- Investors priced in a more hawkish outlook for rate hikes after the strong September jobs report.
- The stock market “is simply going to be collateral damage” in the inflation fight, one analyst said.
Another hefty rate increase by the inflation-fighting Federal Reserve appears on the way and stocks will likely take further hits in anticipation of the move – but investors should set aside the notion the Fed is looking to steer equities away from sharp declines.
Investors after the September payrolls report were pricing in a more hawkish outlook for the Fed’s likely rate hike in November. The CME FedWatch tool showed an 82.3% probability of a 75-basis-point increase, up from 75.2% a day earlier and higher than 56.5% a week earlier.
“I think the Fed feels like they have the license to push ahead aggressively to combat inflation,” Jan Szilagyi, CEO and co-founder Toggle AI, an investment research firm, told Insider after Labor Department released its payrolls report on Friday. The US created 263,000 new jobs in September, beating the 250,000 average estimate. The unemployment rate fell to 3.5% from 3.7%.
US stocks tumbled after the jobs report. The Nasdaq Composite lost nearly 4% and the S&P 500 gave up nearly 3%.
“Today’s jobs report likely does not change the Fed’s calculus in its fight against inflation, which is still on track for another 75 bp rate hike in early November,” Jason Pride, chief investment officer of private wealth at Glenmede, wrote in a note.
The report could lead to new 2022 lows for stocks this month, Bank of America said Friday.
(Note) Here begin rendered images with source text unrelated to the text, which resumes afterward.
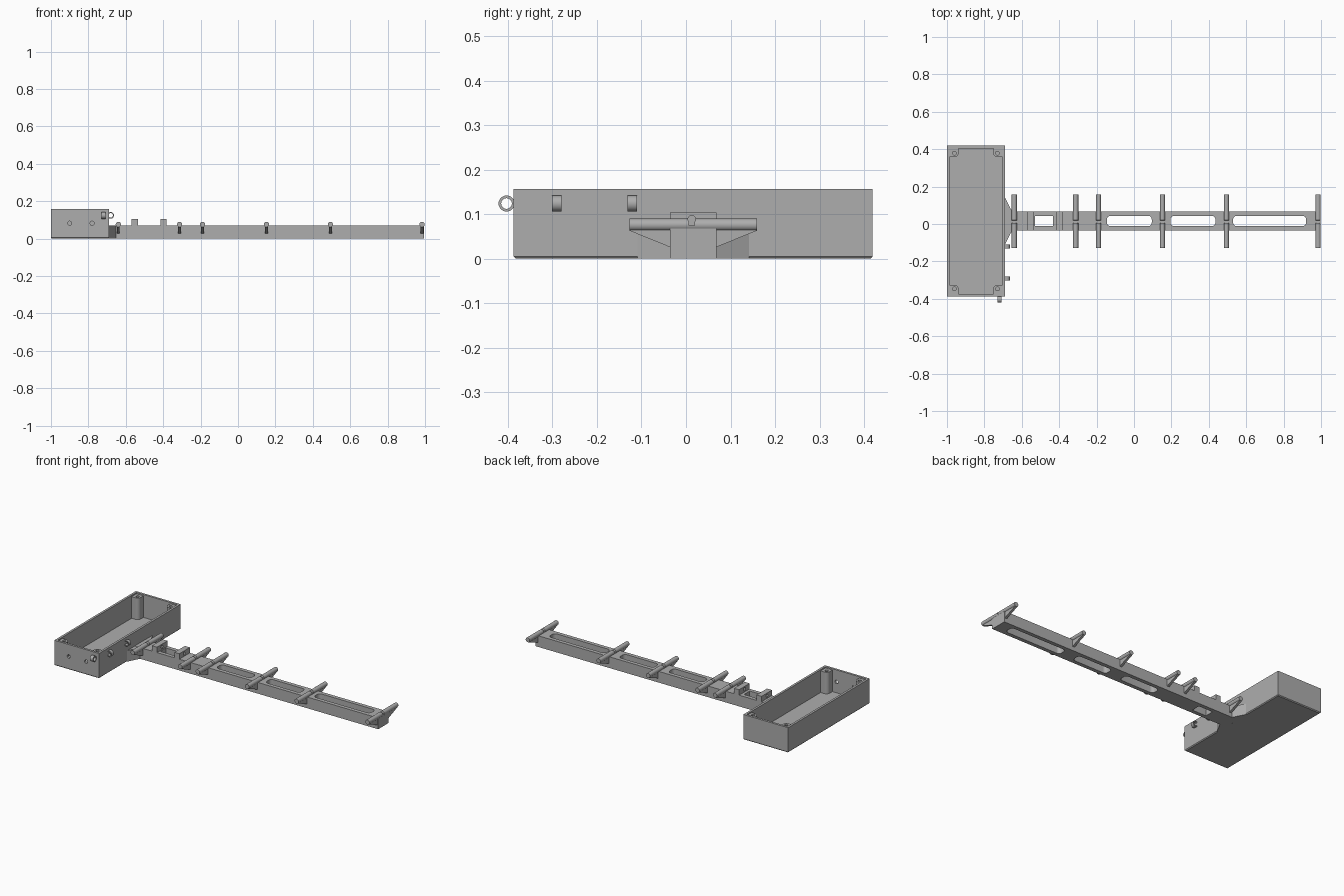
import bpy, bmesh, math
from mathutils import Vector

cube = bpy.data.objects.get("Cube")
if cube:
    bpy.data.objects.remove(cube)

grey = bpy.data.materials.new("plain grey")
grey.use_nodes = True
colour = (0.42, 0.42, 0.42, 1)
grey.diffuse_color = colour
grey.node_tree.nodes["Principled BSDF"].inputs["Base Color"].default_value = colour

MID = 0.016  # centre line of the box and arm in y


def prism(name, outline, axis, lo, hi):
    """Extrude a 2D outline along an axis; outline uses the other two axes in order."""
    def place(p, d):
        c = list(p)
        c.insert("xyz".index(axis), d)
        return Vector(c)
    bm = bmesh.new()
    face = bm.faces.new([bm.verts.new(place(p, lo)) for p in outline])
    ext = bmesh.ops.extrude_face_region(bm, geom=[face])
    moved = [v for v in ext["geom"] if isinstance(v, bmesh.types.BMVert)]
    bmesh.ops.translate(bm, vec=place((0, 0), hi - lo), verts=moved)
    bmesh.ops.recalc_face_normals(bm, faces=bm.faces)
    mesh = bpy.data.meshes.new(name)
    bm.to_mesh(mesh)
    bm.free()
    mesh.materials.append(grey)
    ob = bpy.data.objects.new(name, mesh)
    bpy.context.collection.objects.link(ob)
    return ob


def rect(a0, a1, b0, b1):
    return [(a0, b0), (a1, b0), (a1, b1), (a0, b1)]


def arc(a, b, r, start=0, end=360, n=24):
    count = n if end - start == 360 else n + 1
    return [(a + r * math.cos(math.radians(start + (end - start) * i / n)),
             b + r * math.sin(math.radians(start + (end - start) * i / n))) for i in range(count)]


def rounded(a0, a1, b0, b1, r):
    pts = []
    for a, b, s in ((a1 - r, b1 - r, 0), (a0 + r, b1 - r, 90),
                    (a0 + r, b0 + r, 180), (a1 - r, b0 + r, 270)):
        pts += arc(a, b, r, s, s + 90, 6)
    return pts


def cut(ob, cutters):
    for c in cutters:
        c.hide_render = True
        mod = ob.modifiers.new("cut", "BOOLEAN")
        mod.operation = "DIFFERENCE"
        mod.solver = "EXACT"
        mod.object = c
    bpy.context.view_layer.update()
    graph = bpy.context.evaluated_depsgraph_get()
    mesh = bpy.data.meshes.new_from_object(ob.evaluated_get(graph))
    ob.modifiers.clear()
    ob.data = mesh
    for c in cutters:
        bpy.data.objects.remove(c)


def smooth(ob):
    bpy.ops.object.select_all(action="DESELECT")
    ob.select_set(True)
    bpy.context.view_layer.objects.active = ob
    bpy.ops.object.shade_smooth_by_angle(angle=math.radians(35))


# Open box with two cable holes in its front wall
X0, X1, Y0, Y1, TOP, WALL = -1.0, -0.69, -0.387, 0.419, 0.157, 0.014
box = prism("open_box", rect(X0, X1, Y0, Y1), "z", 0, TOP)
bm = bmesh.new()
bm.from_mesh(box.data)
bottom = [e for e in bm.edges if all(v.co.z < 0.001 for v in e.verts)]
bmesh.ops.bevel(bm, geom=bottom, offset=0.005, segments=1, affect="EDGES")
bm.to_mesh(box.data)
bm.free()
cavity = prism("cavity", rect(X0 + WALL, X1 - WALL, Y0 + WALL, Y1 - WALL), "z", 0.014, 0.2)
holes = [prism("cable_hole", arc(x, 0.082, 0.011), "y", Y0 - 0.05, Y0 + 0.05) for x in (-0.9, -0.78)]
cut(box, [cavity] + holes)
smooth(box)

# Screw posts in the box corners, rounded on the inner corner
for sx, cx, side in ((1, X0, "right"), (-1, X1, "left")):
    for sy, cy, end in ((1, Y0, "front"), (-1, Y1, "back")):
        w, size, r = 0.01, 0.062, 0.022
        local = [(w, w), (size, w)] + arc(size - r, size - r, r, 0, 90, 8) + [(w, size)]
        post = prism(f"screw_post_{end}_{side}", [(cx + sx * a, cy + sy * b) for a, b in local],
                     "z", 0.01, TOP - 0.008)
        cut(post, [prism("screw_hole", arc(cx + sx * 0.04, cy + sy * 0.04, 0.01), "z", 0.05, 0.2)])
        smooth(post)


# Cable eyelets on the outside of the box
def eyelet(name, axis, a, lo, hi):
    ring = prism(name, arc(a, 0.124, 0.018), axis, lo, hi)
    cut(ring, [prism("eye", arc(a, 0.124, 0.012), axis, lo - 0.01, hi + 0.01)])
    smooth(ring)


eyelet("side_eyelet_front", "y", -0.681, -0.301, -0.28)
eyelet("side_eyelet_back", "y", -0.681, -0.131, -0.11)
eyelet("front_eyelet", "x", -0.403, -0.73, -0.709)

# Arm with one square window and three long rounded slots
HALF, ARM_TOP = 0.052, 0.07
arm = prism("arm", rect(-0.695, 0.995, MID - HALF, MID + HALF), "z", 0, ARM_TOP)
windows = [prism("window", rect(-0.53, -0.432, MID - 0.028, MID + 0.028), "z", -0.1, 0.2)]
for a, b in ((-0.145, 0.095), (0.195, 0.435), (0.53, 0.92)):
    windows.append(prism("slot", rounded(a, b, MID - 0.028, MID + 0.028, 0.02), "z", -0.1, 0.2))
cut(arm, windows)
smooth(arm)

# Flared root joining arm and box
prism("arm_root", [(-0.695, MID - 0.125), (-0.69, MID - 0.125), (-0.652, MID - HALF),
                   (-0.652, MID + HALF), (-0.69, MID + 0.125), (-0.695, MID + 0.125)],
      "z", 0, ARM_TOP - 0.001)


# Wire channel with a domed top, cut through the bars and blocks
def channel(a, b):
    r = 0.0085
    dome = arc(MID - 0.003, 0.0885, r, -40, 220, 16)
    return prism("channel", [(MID - 0.0095, 0.075), (MID + 0.0035, 0.075)] + dome, "x", a, b)


# Mounting blocks either side of the square window
for name, a, b in (("block_near_box", -0.57, -0.535), ("block_far", -0.415, -0.381)):
    block = prism(name, rect(MID - HALF, MID + HALF, 0.06, 0.104), "x", a, b)
    cut(block, [channel(a - 0.02, b + 0.02)])
    smooth(block)

# Round cross bars with triangular braces below
REACH, R, BAR_Z = 0.143, 0.014, 0.076
for i, x in enumerate((-0.64, -0.312, -0.19, 0.152, 0.494, 0.984), 1):
    bar = prism(f"cross_bar_{i}", arc(x, BAR_Z, R), "y", MID - REACH, MID + REACH)
    cut(bar, [channel(x - 0.03, x + 0.03)])
    smooth(bar)
    for s, side in ((-1, "front"), (1, "back")):
        brace = [(MID + s * 0.045, 0.024), (MID + s * HALF, 0.026), (MID + s * REACH, 0.063),
                 (MID + s * REACH, 0.07), (MID + s * 0.045, 0.07)]
        prism(f"brace_{i}_{side}", brace, "x", x - 0.0075, x + 0.0075)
The US stock market is already submerged in a bear market, with the Nasdaq Composite off by roughly 32% this year and the S&P 500 down more than 20%. The Fed has been aggressive in raising interest rates to pull down inflation that’s sitting around a four-decade high and in turn that’s left equities in the red.
“On a variety of metrics, I think there’s definitely still downside particularly because I don’t think there’s any sense the Fed is trying to help the market. The Fed is focused on inflation, which is different from some other situations where you have an economic crisis or a financial crisis,” Szilagyi said in swatting away the idea of a so-called “Fed Put”.
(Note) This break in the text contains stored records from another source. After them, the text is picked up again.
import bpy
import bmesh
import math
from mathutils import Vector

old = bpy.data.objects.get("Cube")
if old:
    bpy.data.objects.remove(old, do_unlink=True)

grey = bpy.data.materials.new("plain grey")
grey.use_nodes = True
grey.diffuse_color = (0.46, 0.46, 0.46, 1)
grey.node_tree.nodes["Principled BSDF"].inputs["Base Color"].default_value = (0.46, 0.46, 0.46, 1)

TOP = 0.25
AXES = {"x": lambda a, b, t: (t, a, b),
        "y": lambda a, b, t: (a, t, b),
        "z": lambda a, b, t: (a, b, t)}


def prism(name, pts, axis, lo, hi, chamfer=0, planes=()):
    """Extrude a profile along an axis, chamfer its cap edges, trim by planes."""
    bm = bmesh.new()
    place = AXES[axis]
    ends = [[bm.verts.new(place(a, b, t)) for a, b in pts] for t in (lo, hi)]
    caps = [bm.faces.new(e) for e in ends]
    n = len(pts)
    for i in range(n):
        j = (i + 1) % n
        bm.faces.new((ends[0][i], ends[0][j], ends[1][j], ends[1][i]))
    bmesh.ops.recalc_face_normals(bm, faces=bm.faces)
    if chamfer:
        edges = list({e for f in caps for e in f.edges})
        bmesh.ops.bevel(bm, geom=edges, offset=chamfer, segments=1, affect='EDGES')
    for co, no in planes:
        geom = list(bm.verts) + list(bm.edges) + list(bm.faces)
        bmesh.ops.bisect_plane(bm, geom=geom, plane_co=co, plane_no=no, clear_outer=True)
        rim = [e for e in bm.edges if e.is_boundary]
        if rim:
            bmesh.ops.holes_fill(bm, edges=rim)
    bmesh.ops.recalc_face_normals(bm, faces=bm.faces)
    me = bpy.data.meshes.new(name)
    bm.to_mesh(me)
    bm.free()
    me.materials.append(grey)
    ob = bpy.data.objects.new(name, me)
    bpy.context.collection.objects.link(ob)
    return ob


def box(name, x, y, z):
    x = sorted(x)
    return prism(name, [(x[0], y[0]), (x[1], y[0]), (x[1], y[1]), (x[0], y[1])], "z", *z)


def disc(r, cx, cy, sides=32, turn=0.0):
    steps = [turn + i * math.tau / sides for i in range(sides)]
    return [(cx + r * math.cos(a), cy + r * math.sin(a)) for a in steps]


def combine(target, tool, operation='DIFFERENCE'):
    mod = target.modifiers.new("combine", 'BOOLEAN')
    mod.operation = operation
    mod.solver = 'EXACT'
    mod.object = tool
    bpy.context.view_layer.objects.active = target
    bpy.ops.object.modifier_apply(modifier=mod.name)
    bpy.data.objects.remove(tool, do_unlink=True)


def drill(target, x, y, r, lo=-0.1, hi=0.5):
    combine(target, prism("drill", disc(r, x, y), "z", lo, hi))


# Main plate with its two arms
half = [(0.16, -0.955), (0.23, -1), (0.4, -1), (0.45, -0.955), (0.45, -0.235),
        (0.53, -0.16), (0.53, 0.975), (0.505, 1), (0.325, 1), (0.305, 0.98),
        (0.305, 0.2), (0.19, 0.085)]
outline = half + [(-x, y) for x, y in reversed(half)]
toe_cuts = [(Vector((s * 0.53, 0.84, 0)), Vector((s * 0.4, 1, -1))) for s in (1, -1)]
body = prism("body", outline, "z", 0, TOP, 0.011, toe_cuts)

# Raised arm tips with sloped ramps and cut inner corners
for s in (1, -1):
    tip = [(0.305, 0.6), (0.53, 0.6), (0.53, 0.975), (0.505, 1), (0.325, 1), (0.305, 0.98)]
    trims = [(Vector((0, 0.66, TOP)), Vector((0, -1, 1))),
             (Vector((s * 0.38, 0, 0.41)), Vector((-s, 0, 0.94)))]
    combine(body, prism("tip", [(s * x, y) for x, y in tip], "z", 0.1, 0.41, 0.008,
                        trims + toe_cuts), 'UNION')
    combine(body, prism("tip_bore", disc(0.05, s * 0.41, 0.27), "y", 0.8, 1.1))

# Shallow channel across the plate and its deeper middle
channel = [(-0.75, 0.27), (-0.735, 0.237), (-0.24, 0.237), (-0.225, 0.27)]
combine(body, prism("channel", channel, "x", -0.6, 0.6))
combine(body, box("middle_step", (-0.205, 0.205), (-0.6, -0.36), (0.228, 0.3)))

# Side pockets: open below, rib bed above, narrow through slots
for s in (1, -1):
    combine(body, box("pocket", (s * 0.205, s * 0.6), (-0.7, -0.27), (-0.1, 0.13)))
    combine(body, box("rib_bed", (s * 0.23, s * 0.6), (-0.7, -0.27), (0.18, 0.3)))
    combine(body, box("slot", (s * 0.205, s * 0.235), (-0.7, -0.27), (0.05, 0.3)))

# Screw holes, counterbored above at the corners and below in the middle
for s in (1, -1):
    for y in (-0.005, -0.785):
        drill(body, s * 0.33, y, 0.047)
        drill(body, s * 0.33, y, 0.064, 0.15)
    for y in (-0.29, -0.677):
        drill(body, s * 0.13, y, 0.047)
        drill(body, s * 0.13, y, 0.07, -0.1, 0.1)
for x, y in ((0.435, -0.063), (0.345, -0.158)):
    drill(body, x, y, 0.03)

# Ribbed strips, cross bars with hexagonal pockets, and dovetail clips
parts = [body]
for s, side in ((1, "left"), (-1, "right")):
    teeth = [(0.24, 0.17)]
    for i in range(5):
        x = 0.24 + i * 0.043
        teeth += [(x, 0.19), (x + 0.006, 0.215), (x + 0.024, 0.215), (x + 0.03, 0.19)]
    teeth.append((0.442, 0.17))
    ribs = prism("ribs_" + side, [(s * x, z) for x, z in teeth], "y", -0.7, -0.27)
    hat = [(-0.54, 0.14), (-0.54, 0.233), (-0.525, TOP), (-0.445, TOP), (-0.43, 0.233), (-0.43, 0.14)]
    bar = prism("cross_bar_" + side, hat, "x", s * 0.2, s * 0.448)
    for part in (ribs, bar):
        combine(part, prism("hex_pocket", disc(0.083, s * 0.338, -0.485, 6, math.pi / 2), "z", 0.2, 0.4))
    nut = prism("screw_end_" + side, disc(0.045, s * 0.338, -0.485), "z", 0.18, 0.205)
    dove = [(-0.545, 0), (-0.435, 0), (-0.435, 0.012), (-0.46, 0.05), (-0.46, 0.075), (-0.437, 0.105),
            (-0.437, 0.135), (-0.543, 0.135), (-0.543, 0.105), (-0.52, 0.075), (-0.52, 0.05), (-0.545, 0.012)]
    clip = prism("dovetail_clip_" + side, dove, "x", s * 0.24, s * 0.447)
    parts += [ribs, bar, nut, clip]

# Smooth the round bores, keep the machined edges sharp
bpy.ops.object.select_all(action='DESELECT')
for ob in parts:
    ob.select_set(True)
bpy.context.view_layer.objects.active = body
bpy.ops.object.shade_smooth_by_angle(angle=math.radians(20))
A Fed Put refers to the belief among investors that policymakers at the US central bank will enact policies aimed at helping stocks if they drop sharply and quickly to worrying levels. The market saw Fed Puts in 1987, 2010, 2016, and 2018, according to the Corporate Finance Institute.
Szilagyi said “garden variety” bear markets running back to the 1929 crash on Wall Street have lasted between 10-12 months and have taken stocks down about 33%. The S&P 500 in the current downturn is off by about 24% year to date.
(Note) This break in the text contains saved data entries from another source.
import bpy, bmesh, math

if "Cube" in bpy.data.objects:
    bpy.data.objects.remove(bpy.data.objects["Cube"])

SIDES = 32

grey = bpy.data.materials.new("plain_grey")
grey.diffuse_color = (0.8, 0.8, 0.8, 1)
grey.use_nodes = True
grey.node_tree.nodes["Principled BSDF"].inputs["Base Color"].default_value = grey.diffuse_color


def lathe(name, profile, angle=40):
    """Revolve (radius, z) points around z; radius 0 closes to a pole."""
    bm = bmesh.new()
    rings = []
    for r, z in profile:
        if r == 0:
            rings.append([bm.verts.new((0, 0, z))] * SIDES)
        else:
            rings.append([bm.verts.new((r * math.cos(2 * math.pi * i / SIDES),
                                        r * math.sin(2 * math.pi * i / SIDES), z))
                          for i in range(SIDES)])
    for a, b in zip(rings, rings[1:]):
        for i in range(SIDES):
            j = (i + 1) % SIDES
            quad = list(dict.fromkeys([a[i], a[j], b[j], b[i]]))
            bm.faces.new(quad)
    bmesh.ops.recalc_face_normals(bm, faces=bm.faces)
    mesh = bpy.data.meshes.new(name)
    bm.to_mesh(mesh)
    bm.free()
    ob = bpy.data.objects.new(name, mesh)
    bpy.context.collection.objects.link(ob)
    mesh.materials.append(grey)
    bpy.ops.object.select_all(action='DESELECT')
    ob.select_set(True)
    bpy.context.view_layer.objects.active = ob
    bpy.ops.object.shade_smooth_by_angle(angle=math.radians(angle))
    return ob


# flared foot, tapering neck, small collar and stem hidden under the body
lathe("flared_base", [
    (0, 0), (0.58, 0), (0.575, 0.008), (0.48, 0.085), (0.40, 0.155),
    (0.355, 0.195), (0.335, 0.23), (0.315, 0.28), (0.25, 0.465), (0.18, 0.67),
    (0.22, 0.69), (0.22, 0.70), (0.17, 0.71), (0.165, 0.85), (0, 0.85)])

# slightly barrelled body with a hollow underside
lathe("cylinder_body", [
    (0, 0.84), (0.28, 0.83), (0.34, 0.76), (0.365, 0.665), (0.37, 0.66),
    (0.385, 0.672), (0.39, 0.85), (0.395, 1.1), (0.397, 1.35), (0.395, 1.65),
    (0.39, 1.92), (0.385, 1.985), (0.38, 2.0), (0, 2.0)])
“I do not think [Fed policy makers] are thinking that the market has come down so dramatically that they now suddenly need to pivot,” he said. “Back in 2018, when the market reacted very poorly to the prospect of potentially tightening, they did actually take the market into account. But that was when inflation was not a problem. I think now you’re in exactly the reverse situation where inflation is suddenly a problem and the market is simply going to be collateral damage.”
Szilagyi also said stocks appeared to have dropped Friday as investors erased the notion that signs of potential stress in financial systems would lead the Fed to dial back on rate moves, including concerns about the health of Swiss lender Credit Suisse and the Bank of England’s emergency £ 65 trillion bond-market intervention.
“That glimmer of hope there might be a little bit of a pivot – not anything near resembling an actual easing of monetary policy – is being priced out. We’re retesting the June lows, which, ultimately, is something that we probably need to do anyway if there’s ever hope of reaching a major low in the market.”
The September inflation report is due on Thursday to update the August headline reading that came in at 8.3%. The Fed is expected to raise rates for the sixth time at its November 1-2 meeting to push the fed funds rate from the current range of 3% to 3.25%. The Fed has kicked up the benchmark rate by 75 basis points at its past three meetings.